Given an array of numbers, we need to find the second min element with optimal number of comparisons.

Let’s compare two elements (side by side) and get next set of min element list. Recursively, we end up with lowest number in the last iteration as mentioned below.

Now, how many comparisons we took to find least number here are:

n/2 + n/4 + n/8 + …. = a/(1-r) = n/2*1/(1-1/2) = n

So, it took n comparisons to find the least number. Now, to find the 2nd least number, can we reuse the previous states we used to find 1st least number ? If you observe the below figure, rectangle numbers will definitely contain the 2nd least number. And, identifying these numbers is easy, each recursive iteration we are comparing side by side numbers.

The reason why we went the tournament way (as opposed to serial comparison) is that we can leverage the reverse tree to find the second minimum value with log(n) comparisons (asymptotic), hence the solution represents marked improvements over 2n (ignoring constant) comparisons as required by trivial method.

**Here is the logic to find second minimum value. **
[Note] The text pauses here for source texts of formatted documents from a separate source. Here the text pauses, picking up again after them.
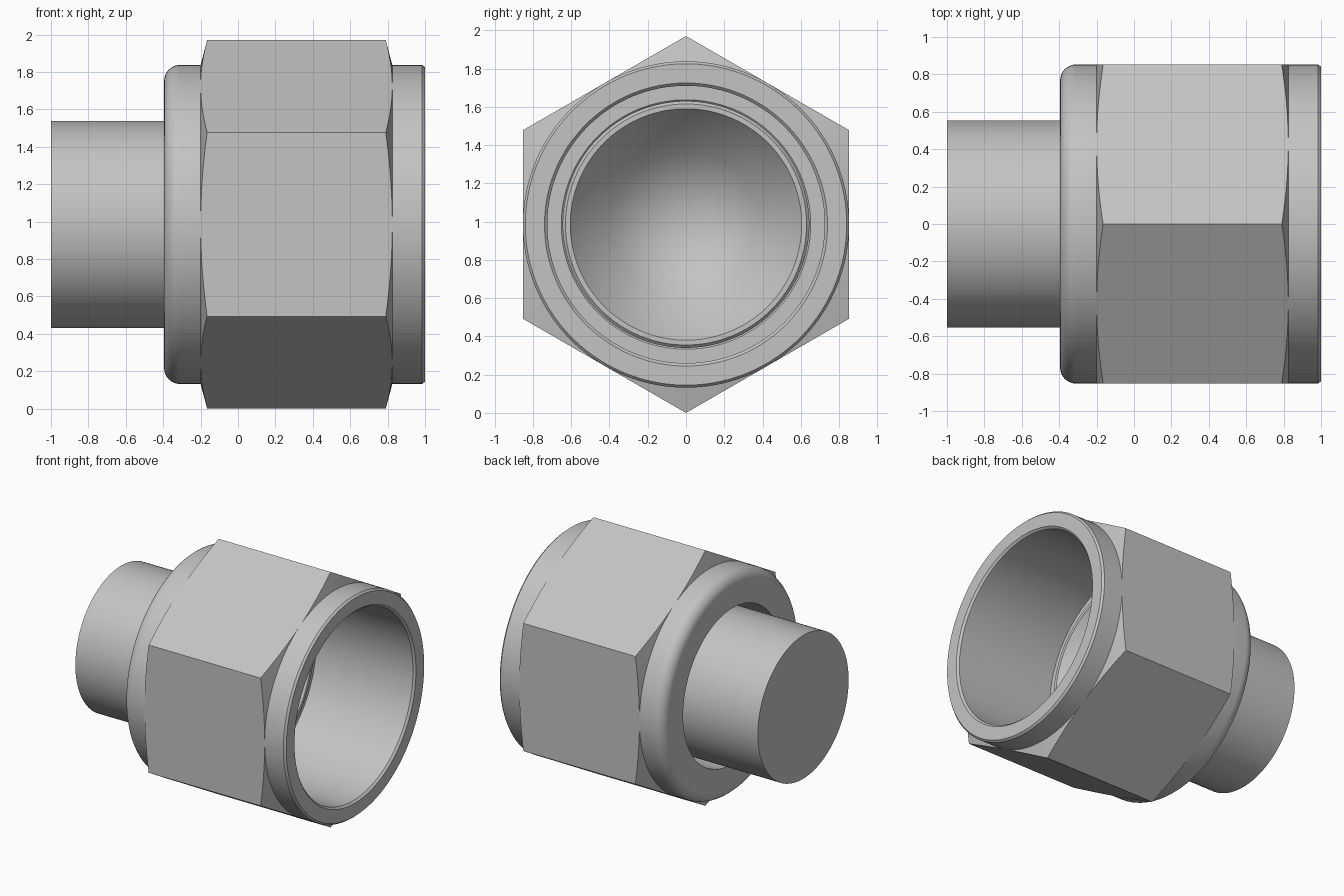
import bpy, bmesh, math

cube = bpy.data.objects.get("Cube")
if cube:
    bpy.data.objects.remove(cube)

SEGMENTS = 144
AXIS_Z = 0.985             # height of the turning axis
CORNER = 0.985             # hexagon corner radius
FLAT = CORNER * math.cos(math.pi / 6)
CHAMFER = 0.035            # axial length of the hexagon corner chamfer

steel = bpy.data.materials.new("grey_steel")
steel.use_nodes = True
grey = (0.55, 0.55, 0.55, 1)
steel.diffuse_color = grey
steel.node_tree.nodes["Principled BSDF"].inputs["Base Color"].default_value = grey


def hex_radius(angle):
    sector = math.pi / 3
    return FLAT / math.cos((angle + sector / 2) % sector - sector / 2)


def hex_ring(x, direction):
    """Ring on the hexagon, following the conical chamfer that starts at x."""
    def point(angle):
        r = hex_radius(angle)
        return x + direction * CHAMFER * (r - FLAT) / (CORNER - FLAT), r
    return point


def turn(name, profile, closed):
    """Turn a profile of (x, radius) points or ring functions about the x axis."""
    bm = bmesh.new()
    rings = []
    for item in profile:
        ring = []
        for i in range(SEGMENTS):
            angle = math.tau * i / SEGMENTS
            x, r = item(angle) if callable(item) else item
            ring.append(bm.verts.new((x, r * math.cos(angle), AXIS_Z + r * math.sin(angle))))
        rings.append(ring)
    pairs = list(zip(rings, rings[1:]))
    if closed:
        pairs.append((rings[-1], rings[0]))
    for a, b in pairs:
        for i in range(SEGMENTS):
            j = (i + 1) % SEGMENTS
            bm.faces.new((a[i], a[j], b[j], b[i]))
    bmesh.ops.remove_doubles(bm, verts=bm.verts, dist=0.00002)
    bmesh.ops.recalc_face_normals(bm, faces=bm.faces)
    mesh = bpy.data.meshes.new(name)
    bm.to_mesh(mesh)
    bm.free()
    mesh.materials.append(steel)
    obj = bpy.data.objects.new(name, mesh)
    bpy.context.collection.objects.link(obj)
    bpy.ops.object.select_all(action="DESELECT")
    obj.select_set(True)
    bpy.context.view_layer.objects.active = obj
    bpy.ops.object.shade_smooth_by_angle(angle=math.radians(25))


# Hexagonal nut: rounded rear collar, chamfered hexagon, front collar, stepped bore
fillet = 0.085
rounded = [(-0.395 + fillet * (1 - math.sin(t)), FLAT - fillet * (1 - math.cos(t)))
           for t in (math.pi / 2 * (1 - i / 8) for i in range(9))]
nut = rounded + [
    (-0.2, FLAT), hex_ring(-0.2, 1), hex_ring(0.825, -1), (0.825, FLAT),
    (0.985, FLAT), (1, 0.84),
    (1, 0.74), (0.985, 0.725),
    (0.16, 0.725), (0.16, 0.652), (0.108, 0.6), (-0.395, 0.6),
]
turn("hex_nut", nut, True)

# Plug: solid shank, shouldered head, conical seat and blind drilled point
plug = [
    (-1, 0), (-1, 0.553), (0.045, 0.553), (0.138, 0.645),
    (0.19, 0.645), (0.205, 0.63), (0.205, 0.605),
    (-0.085, 0.385), (-0.315, 0),
]
turn("plug", plug, False)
The logic is that at some point the minimum element (root element) must have knocked out the second minimum element. So, by backtracking from the root element (minimum) all the way to the top and checking all the adjacent elements to the root element (for each row) we can find the second minimum. The key point to note is that at any level (above root level), the adjacent elements can be obtained by the index of root element at this level. Therefore, you don’t need to scan complete sub-array (of recursion tree at any level). The adjacent elements for n-1 level is obtained as follows:

Adjacent Left (n-1 level) : 2 * (root index for nth level)
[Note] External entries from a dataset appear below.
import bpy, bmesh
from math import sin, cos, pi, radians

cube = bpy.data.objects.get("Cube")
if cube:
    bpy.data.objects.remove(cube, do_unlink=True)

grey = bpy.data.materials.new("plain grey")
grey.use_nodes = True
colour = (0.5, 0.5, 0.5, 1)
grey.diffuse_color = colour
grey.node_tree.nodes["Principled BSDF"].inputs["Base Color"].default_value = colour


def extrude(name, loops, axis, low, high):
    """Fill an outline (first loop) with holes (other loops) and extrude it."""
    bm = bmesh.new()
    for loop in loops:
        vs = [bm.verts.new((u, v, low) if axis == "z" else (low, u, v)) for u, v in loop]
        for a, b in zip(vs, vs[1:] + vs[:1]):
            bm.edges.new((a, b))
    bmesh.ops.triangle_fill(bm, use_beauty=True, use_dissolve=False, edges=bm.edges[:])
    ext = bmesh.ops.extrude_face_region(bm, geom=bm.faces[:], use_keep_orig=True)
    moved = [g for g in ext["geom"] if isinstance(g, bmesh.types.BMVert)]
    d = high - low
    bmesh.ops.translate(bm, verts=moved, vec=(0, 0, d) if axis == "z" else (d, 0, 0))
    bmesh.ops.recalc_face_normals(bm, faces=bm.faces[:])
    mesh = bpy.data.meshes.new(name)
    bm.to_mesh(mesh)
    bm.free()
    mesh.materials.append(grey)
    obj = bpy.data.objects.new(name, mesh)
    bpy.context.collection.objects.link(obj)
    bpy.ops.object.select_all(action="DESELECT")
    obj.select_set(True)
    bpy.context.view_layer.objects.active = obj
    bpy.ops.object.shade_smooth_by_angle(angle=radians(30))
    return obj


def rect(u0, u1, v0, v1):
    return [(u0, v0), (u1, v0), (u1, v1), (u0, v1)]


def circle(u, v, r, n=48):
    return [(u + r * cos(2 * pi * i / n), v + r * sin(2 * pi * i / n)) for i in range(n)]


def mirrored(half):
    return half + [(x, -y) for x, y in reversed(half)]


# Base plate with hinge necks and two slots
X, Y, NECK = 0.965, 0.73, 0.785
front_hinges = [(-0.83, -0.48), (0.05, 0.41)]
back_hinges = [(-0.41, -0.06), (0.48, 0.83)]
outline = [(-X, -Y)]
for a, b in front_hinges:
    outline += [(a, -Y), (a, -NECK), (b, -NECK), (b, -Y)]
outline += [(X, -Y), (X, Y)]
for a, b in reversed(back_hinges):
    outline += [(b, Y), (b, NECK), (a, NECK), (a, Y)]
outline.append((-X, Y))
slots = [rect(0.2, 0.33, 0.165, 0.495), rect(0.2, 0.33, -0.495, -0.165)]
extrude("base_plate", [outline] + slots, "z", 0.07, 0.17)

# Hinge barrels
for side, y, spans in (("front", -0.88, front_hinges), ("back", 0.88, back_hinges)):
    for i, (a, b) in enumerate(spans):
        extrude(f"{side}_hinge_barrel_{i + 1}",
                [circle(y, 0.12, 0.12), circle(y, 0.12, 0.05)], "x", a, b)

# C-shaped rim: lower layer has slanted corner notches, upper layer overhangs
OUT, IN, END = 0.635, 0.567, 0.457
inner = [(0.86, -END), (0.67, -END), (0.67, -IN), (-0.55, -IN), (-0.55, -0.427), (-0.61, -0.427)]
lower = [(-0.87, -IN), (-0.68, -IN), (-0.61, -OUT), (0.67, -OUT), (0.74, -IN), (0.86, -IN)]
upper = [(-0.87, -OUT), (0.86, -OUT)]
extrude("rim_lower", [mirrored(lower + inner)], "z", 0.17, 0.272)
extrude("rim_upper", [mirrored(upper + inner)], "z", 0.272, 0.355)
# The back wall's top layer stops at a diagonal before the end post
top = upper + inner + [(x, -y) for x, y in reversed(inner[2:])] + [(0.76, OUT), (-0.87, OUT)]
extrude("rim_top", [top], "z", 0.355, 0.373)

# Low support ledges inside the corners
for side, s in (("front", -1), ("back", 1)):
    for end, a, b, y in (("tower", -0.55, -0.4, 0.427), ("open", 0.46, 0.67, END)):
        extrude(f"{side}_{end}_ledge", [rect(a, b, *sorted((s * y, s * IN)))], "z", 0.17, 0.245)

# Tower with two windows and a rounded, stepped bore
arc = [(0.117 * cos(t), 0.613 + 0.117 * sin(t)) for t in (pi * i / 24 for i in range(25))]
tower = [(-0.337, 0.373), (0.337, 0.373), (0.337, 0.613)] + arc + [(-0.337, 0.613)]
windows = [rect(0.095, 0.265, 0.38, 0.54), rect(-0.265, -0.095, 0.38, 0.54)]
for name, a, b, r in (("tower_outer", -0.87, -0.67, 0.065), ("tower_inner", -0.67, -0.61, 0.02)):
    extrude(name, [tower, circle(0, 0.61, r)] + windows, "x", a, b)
Adjacent Right(n-1 level): 2 * (root index for nth level) + 1

Therefore, for each row of the recursion tree, you just need to perform two comparisons to find the root element index to obtain the adjacent elements of row above. Refer to Figure 3 below. One of the elements marked in green box must be second minimum.

So, how many comparisons we make using this method. Let’s calculate (ignoring constants):

Comparisons for finding minimum: n

Comparisons for finding 2nd minimum: log(n)

Total: n + log(n)

Thus this method offers marked improvement over crude method.